## DATA SECTION

^^^^

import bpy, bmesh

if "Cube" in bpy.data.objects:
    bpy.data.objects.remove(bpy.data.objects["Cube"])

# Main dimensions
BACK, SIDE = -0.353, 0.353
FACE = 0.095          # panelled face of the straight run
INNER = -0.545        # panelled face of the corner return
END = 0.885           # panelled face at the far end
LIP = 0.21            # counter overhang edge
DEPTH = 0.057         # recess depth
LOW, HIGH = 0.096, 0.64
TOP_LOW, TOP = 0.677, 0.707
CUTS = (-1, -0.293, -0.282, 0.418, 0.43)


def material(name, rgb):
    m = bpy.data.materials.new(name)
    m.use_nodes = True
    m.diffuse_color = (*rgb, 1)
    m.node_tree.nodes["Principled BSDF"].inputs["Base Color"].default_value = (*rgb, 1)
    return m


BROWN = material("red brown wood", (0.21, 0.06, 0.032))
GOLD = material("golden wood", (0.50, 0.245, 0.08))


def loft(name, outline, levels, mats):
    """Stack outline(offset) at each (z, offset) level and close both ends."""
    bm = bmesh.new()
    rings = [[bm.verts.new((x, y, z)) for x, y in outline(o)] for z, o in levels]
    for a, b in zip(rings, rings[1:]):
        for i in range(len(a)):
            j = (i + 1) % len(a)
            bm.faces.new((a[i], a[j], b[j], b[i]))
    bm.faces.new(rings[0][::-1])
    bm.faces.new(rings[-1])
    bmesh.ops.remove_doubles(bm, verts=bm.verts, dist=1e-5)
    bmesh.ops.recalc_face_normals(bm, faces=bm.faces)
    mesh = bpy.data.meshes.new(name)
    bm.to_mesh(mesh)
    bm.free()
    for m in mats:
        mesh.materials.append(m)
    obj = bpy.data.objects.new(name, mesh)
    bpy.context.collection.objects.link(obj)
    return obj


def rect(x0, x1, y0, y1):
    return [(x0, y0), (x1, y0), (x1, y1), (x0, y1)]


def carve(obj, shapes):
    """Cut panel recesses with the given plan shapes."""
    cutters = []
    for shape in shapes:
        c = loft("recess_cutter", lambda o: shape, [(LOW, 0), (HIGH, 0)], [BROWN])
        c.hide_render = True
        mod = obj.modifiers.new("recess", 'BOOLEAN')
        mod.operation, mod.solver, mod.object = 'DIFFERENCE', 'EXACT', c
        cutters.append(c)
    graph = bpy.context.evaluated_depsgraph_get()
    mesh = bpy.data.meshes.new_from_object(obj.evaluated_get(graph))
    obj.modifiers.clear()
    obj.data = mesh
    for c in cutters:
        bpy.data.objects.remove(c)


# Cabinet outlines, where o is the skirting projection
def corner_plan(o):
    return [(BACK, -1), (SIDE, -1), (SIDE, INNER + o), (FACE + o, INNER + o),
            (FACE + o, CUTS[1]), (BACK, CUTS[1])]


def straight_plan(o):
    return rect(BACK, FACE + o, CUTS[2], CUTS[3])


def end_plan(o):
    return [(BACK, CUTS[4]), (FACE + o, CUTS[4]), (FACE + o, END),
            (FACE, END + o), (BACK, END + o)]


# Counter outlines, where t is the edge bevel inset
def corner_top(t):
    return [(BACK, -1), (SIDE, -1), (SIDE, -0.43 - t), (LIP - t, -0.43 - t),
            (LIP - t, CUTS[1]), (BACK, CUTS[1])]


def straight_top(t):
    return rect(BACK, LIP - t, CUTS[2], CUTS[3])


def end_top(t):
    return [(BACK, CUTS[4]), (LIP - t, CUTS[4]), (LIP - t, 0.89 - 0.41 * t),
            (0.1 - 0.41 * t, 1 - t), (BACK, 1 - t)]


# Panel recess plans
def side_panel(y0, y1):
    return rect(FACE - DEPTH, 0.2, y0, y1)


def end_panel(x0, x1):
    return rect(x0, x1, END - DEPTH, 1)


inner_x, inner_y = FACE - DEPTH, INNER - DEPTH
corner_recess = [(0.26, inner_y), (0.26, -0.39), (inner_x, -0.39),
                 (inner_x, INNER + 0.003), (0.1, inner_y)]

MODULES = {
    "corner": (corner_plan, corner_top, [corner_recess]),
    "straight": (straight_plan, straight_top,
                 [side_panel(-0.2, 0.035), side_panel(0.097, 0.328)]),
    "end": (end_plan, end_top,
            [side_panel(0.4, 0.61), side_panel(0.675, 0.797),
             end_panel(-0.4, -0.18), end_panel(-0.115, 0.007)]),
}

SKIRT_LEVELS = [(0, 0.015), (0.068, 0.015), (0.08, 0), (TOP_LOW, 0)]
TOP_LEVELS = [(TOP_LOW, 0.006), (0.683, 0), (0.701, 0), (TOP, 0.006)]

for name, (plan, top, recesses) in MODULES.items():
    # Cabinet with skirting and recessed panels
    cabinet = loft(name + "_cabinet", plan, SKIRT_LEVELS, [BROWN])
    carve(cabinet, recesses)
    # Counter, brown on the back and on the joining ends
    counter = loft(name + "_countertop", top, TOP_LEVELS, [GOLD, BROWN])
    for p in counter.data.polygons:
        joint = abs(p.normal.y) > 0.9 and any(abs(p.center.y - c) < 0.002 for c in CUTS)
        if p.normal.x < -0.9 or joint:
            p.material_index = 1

^^^^

## GOAL OF THE EXERCISE
From the records above, reproduce exactly the lines from the one with "CUTS = (-1, -0.293, -0.282, 0.418, 0.43)" to the one with "for a, b in", both included, and no others.

## ANSWER BOX
CUTS = (-1, -0.293, -0.282, 0.418, 0.43)


def material(name, rgb):
    m = bpy.data.materials.new(name)
    m.use_nodes = True
    m.diffuse_color = (*rgb, 1)
    m.node_tree.nodes["Principled BSDF"].inputs["Base Color"].default_value = (*rgb, 1)
    return m


BROWN = material("red brown wood", (0.21, 0.06, 0.032))
GOLD = material("golden wood", (0.50, 0.245, 0.08))


def loft(name, outline, levels, mats):
    """Stack outline(offset) at each (z, offset) level and close both ends."""
    bm = bmesh.new()
    rings = [[bm.verts.new((x, y, z)) for x, y in outline(o)] for z, o in levels]
    for a, b in zip(rings, rings[1:]):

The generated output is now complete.